DESCRIPTION OF THE TASK:
From the entries that follow, extract each line holding the string "iron".

[Stored data entries]
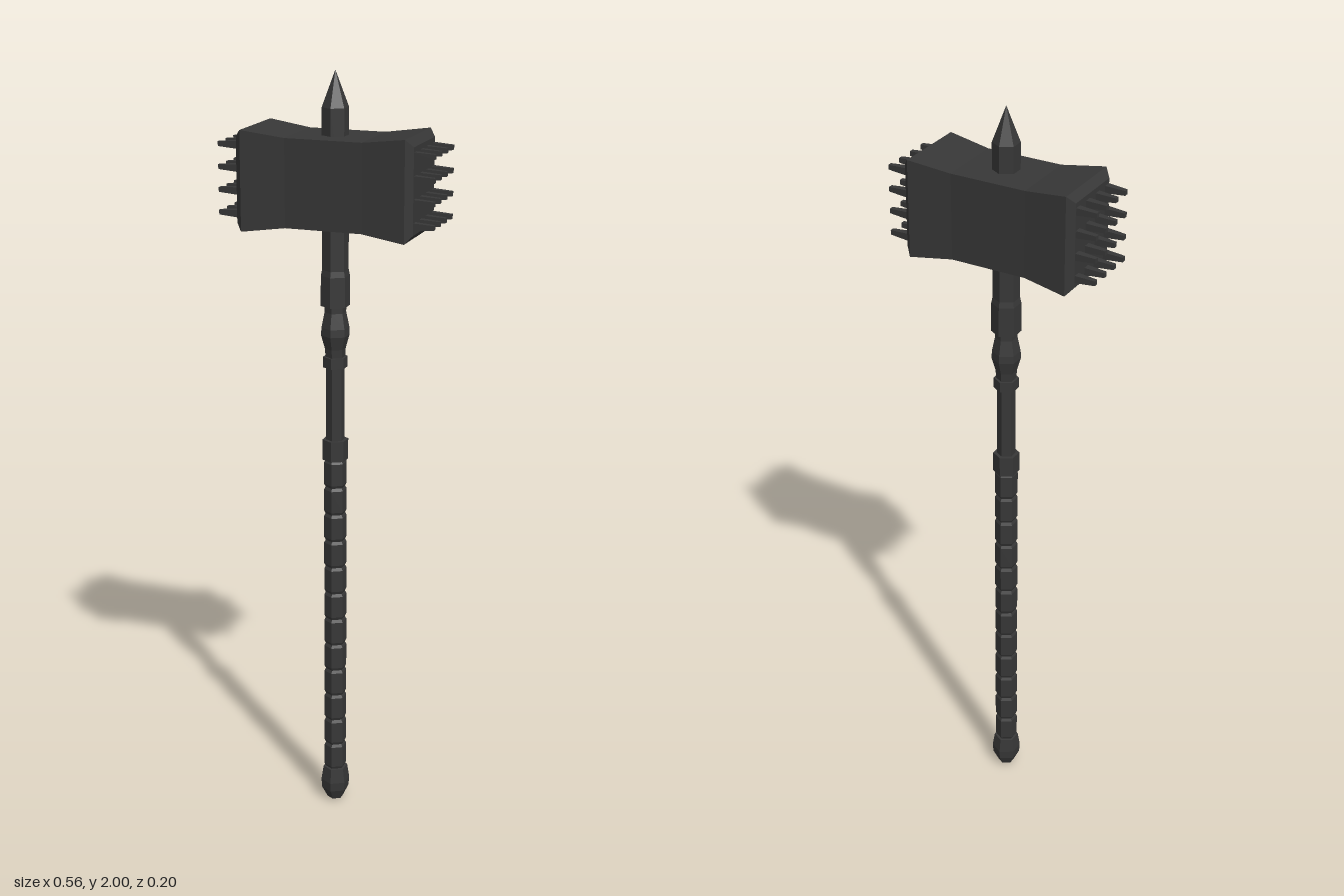
import * as THREE from 'three';

const iron = new THREE.MeshStandardMaterial({ color: 0x373737 });
iron.name = 'darkIron';

// Faceted mesh: unshared corners give each face its own normal
function facetedMesh(name, geometry) {
  const g = geometry.index ? geometry.toNonIndexed() : geometry;
  g.computeVertexNormals();
  const mesh = new THREE.Mesh(g, iron);
  mesh.name = name;
  return mesh;
}

// Six-sided turned part from [radius, y] pairs, bottom to top
function hexTurned(name, profile) {
  const points = profile.map(([r, y]) => new THREE.Vector2(r, y));
  return facetedMesh(name, new THREE.LatheGeometry(points, 6));
}

// Block waisted in the middle, flared and then bevelled at both ends
function hammerHead() {
  const sections = [ // x, half height, half depth
    [-0.23, 0.107, 0.083], [-0.213, 0.126, 0.1], [-0.1, 0.111, 0.088],
    [0.1, 0.111, 0.088], [0.213, 0.126, 0.1], [0.23, 0.107, 0.083],
  ];
  const g = new THREE.BoxGeometry(1, 2, 2, 5, 1, 1);
  const p = g.attributes.position;
  for (let i = 0; i < p.count; i++) {
    const [x, h, d] = sections[Math.round((p.getX(i) + 0.5) * 5)];
    p.setXYZ(i, x, p.getY(i) * h, p.getZ(i) * d);
  }
  return facetedMesh('hammerHead', g);
}

// Blunt square tooth pointing along +x or -x
function tooth(side, y, z) {
  const g = new THREE.CylinderGeometry(0.0085, 0.0135, 0.056, 4);
  g.rotateY(Math.PI / 4);
  g.rotateZ(-side * Math.PI / 2);
  const mesh = facetedMesh(side > 0 ? 'leftTooth' : 'rightTooth', g);
  mesh.position.set(side * 0.253, y, z);
  return mesh;
}

export function createModel() {
  const model = new THREE.Group();
  model.name = 'spikedWarHammer';

  // Handle from the bottom up
  model.add(hexTurned('pommel', [
    [0, 0], [0.022, 0.005], [0.037, 0.035], [0.039, 0.06], [0.033, 0.1], [0, 0.105],
  ]));

  // Grip wrapped in equal bands with shallow grooves between them
  const bands = 12, bottom = 0.1, step = 0.9 / bands;
  const grip = [];
  for (let i = 0; i < bands; i++) {
    const y = bottom + i * step;
    grip.push([0.026, y], [0.03, y + 0.008], [0.03, y + step - 0.008], [0.026, y + step]);
  }
  model.add(hexTurned('grip', grip));
  model.add(hexTurned('gripCollar', [[0, 1], [0.034, 1], [0.034, 1.055], [0, 1.055]]));
  model.add(hexTurned('upperShaft', [[0.024, 1.05], [0.024, 1.26]]));
  model.add(hexTurned('neckRing', [[0, 1.25], [0.032, 1.25], [0.032, 1.278], [0, 1.278]]));
  model.add(hexTurned('neckBulge', [
    [0.025, 1.27], [0.027, 1.3], [0.037, 1.335], [0.036, 1.355], [0.028, 1.395], [0.028, 1.42],
  ]));

  // Socket through the head, ending in a point
  model.add(hexTurned('socket', [
    [0, 1.412], [0.038, 1.412], [0.037, 1.49], [0.034, 1.505], [0.034, 1.65],
  ]));
  model.add(hexTurned('topSpike', [[0.034, 1.65], [0.034, 1.91], [0, 2]]));

  // Head with a grid of teeth on each striking face
  const head = new THREE.Group();
  head.name = 'head';
  head.position.y = 1.731;
  head.add(hammerHead());
  for (const side of [-1, 1])
    for (let row = 0; row < 4; row++)
      for (let col = 0; col < 4; col++)
        head.add(tooth(side, (row - 1.5) * 0.057, (col - 1.5) * 0.048));
  model.add(head);

  return model;
}
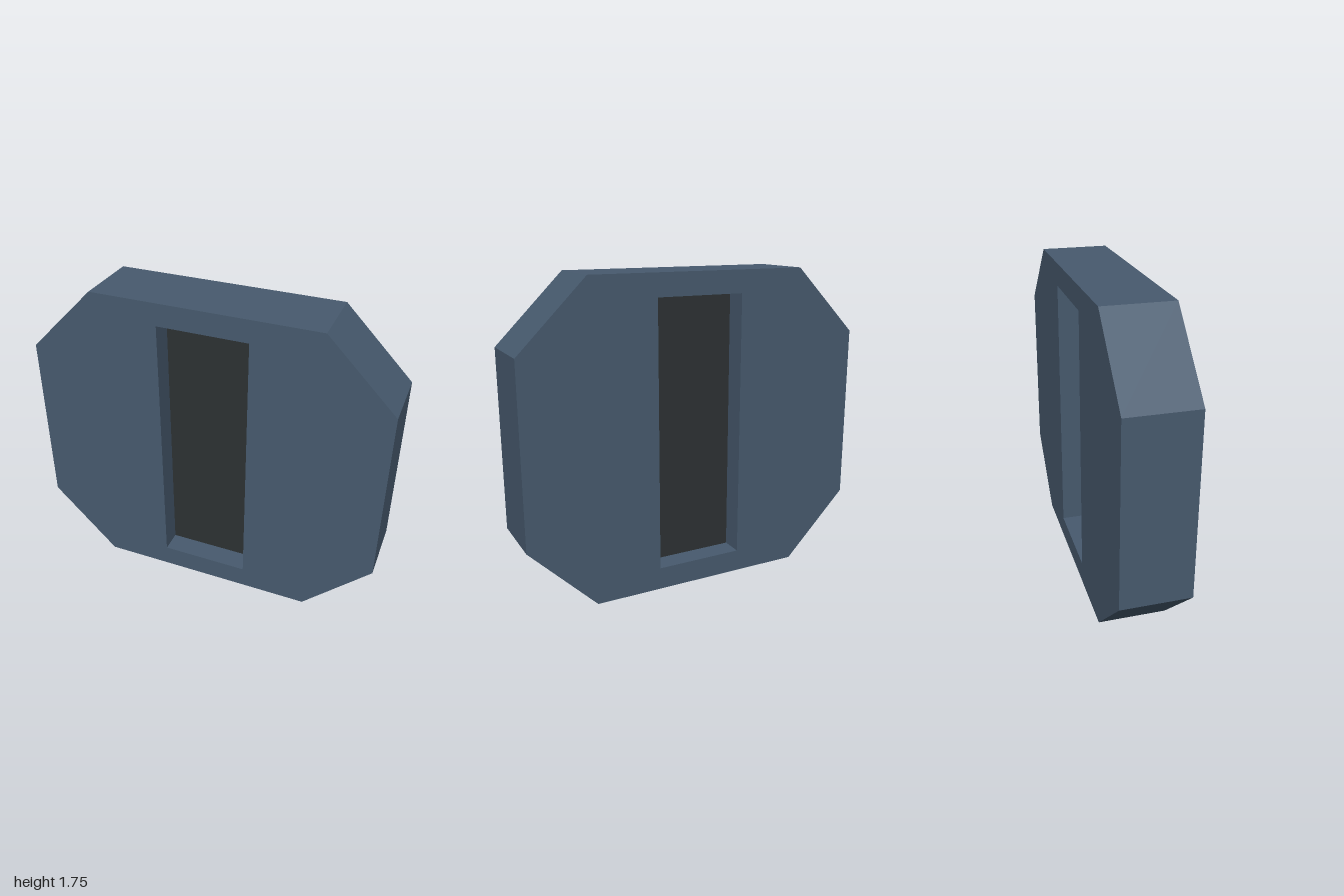
import * as THREE from 'three';

const DEPTH = 0.375, PANEL_DEPTH = 0.125;
const SLOT = { halfWidth: 0.25, bottom: 0.125, top: 1.625 };

export function createModel() {
  const group = new THREE.Group();
  group.name = 'octagonalBlock';

  // Octagonal block with a rectangular slot through it
  const outline = new THREE.Shape([
    [-0.625, 0], [0.625, 0], [1, 0.375], [1, 1.375],
    [0.625, 1.75], [-0.625, 1.75], [-1, 1.375], [-1, 0.375],
  ].map(([x, y]) => new THREE.Vector2(x, y)));
  const { halfWidth: w, bottom, top } = SLOT;
  outline.holes.push(new THREE.Path([
    [-w, bottom], [-w, top], [w, top], [w, bottom],
  ].map(([x, y]) => new THREE.Vector2(x, y))));
  const bodyGeometry = new THREE.ExtrudeGeometry(outline, { depth: DEPTH, bevelEnabled: false });
  bodyGeometry.translate(0, 0, -DEPTH / 2);
  const body = new THREE.Mesh(bodyGeometry,
    new THREE.MeshStandardMaterial({ color: 0x475a6e, flatShading: true }));
  body.name = 'body';

  // Dark panel closing the slot, recessed equally on both faces
  const panel = new THREE.Mesh(
    new THREE.BoxGeometry(2 * w, top - bottom, PANEL_DEPTH),
    new THREE.MeshStandardMaterial({ color: 0x2d3133, flatShading: true }));
  panel.name = 'slotPanel';
  panel.position.y = (top + bottom) / 2;

  group.add(body, panel);
  return group;
}
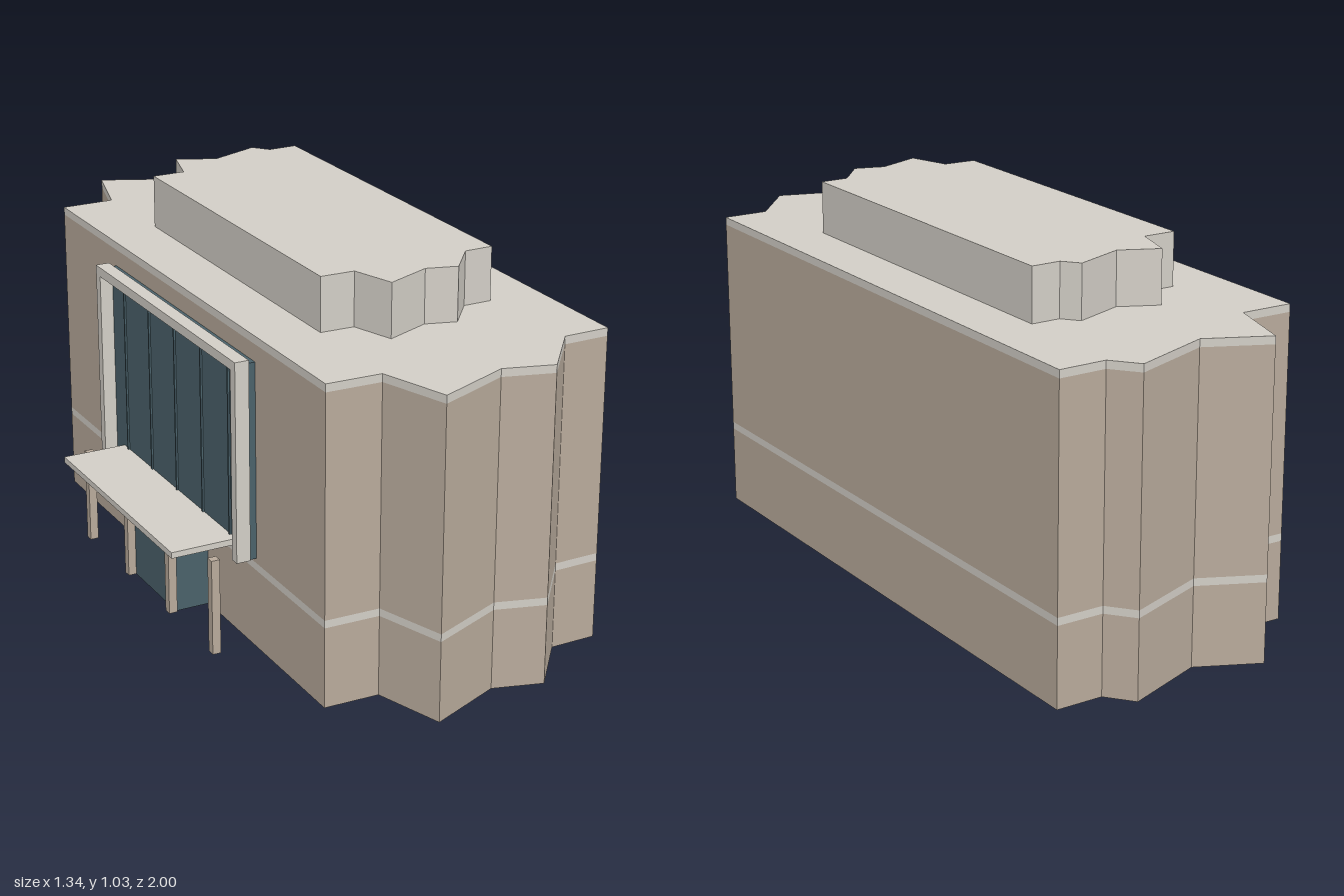
import * as THREE from 'three';

const stone = new THREE.MeshStandardMaterial({ color: 0xb8aa9b });
const trim = new THREE.MeshStandardMaterial({ color: 0xd2cec6 });
const glass = new THREE.MeshStandardMaterial({ color: 0x4a616a });

// Building footprint as [x, z] corners
const footprint = [
  [0.10, -1.0], [0.246, -0.877], [0.497, -0.905], [0.535, -0.82], [0.667, -0.787],
  [0.21, 0.91], [0.083, 0.877], [-0.083, 0.995], [-0.203, 0.92], [-0.427, 0.95],
  [-0.437, 0.745], [-0.585, 0.70], [-0.157, -0.857], [-0.01, -0.817],
];

function storey(name, y0, y1, material, scale = 1, dx = 0) {
  const shape = new THREE.Shape(
    footprint.map(([x, z]) => new THREE.Vector2(x * scale + dx, -z * scale)));
  const geo = new THREE.ExtrudeGeometry(shape, { depth: y1 - y0, bevelEnabled: false });
  geo.rotateX(-Math.PI / 2).translate(0, y0, 0);
  const mesh = new THREE.Mesh(geo, material);
  mesh.name = name;
  return mesh;
}

// Box given by its extents [x0, x1], [y0, y1], [z0, z1]
function box(name, [x0, x1], [y0, y1], [z0, z1], material) {
  const mesh = new THREE.Mesh(new THREE.BoxGeometry(x1 - x0, y1 - y0, z1 - z0), material);
  mesh.position.set((x0 + x1) / 2, (y0 + y1) / 2, (z0 + z1) / 2);
  mesh.name = name;
  return mesh;
}

export function createModel() {
  const model = new THREE.Group();
  model.name = 'building';

  // Stacked walls, stone bands and the smaller roof block
  model.add(
    storey('lowerWalls', 0, 0.225, stone),
    storey('stringCourse', 0.225, 0.246, trim),
    storey('upperWalls', 0.246, 0.858, stone),
    storey('roofSlab', 0.858, 0.88, trim),
    storey('roofBlock', 0.88, 1.03, trim, 0.62, 0.015),
  );

  // Entrance on the long wall: local x runs along the wall, local z points outwards
  const entrance = new THREE.Group();
  entrance.name = 'entrance';
  entrance.position.set(-0.371, 0, -0.0785);
  entrance.rotation.y = Math.atan2(-0.964, -0.265);
  model.add(entrance);

  // Large window with its frame and mullions
  entrance.add(box('windowGlass', [-0.433, 0.433], [0.26, 0.81], [-0.01, 0.022], glass));
  entrance.add(box('frameTop', [-0.438, 0.438], [0.793, 0.82], [0.02, 0.06], trim));
  for (const s of [-1, 1]) {
    const post = [s * 0.438, s * 0.411].sort((a, b) => a - b);
    entrance.add(box('framePost', post, [0.26, 0.793], [0.02, 0.06], trim));
  }
  for (let i = -2; i <= 2; i++) {
    const x = i * 0.163;
    entrance.add(box('mullion', [x - 0.003, x + 0.003], [0.26, 0.793], [0.02, 0.027], glass));
  }

  // Glazed porch, canopy and its row of columns
  entrance.add(box('porch', [-0.14, 0.14], [0, 0.275], [-0.01, 0.1], glass));
  entrance.add(box('canopy', [-0.359, 0.359], [0.275, 0.292], [-0.01, 0.21], trim));
  for (let i = 0; i < 4; i++) {
    const x = -0.405 + i * 0.27;
    entrance.add(box('column', [x - 0.012, x + 0.012], [0, 0.272], [0.099, 0.123], stone));
  }
  return model;
}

TASK ANSWER:
const iron = new THREE.MeshStandardMaterial({ color: 0x373737 });
iron.name = 'darkIron';
  const mesh = new THREE.Mesh(g, iron);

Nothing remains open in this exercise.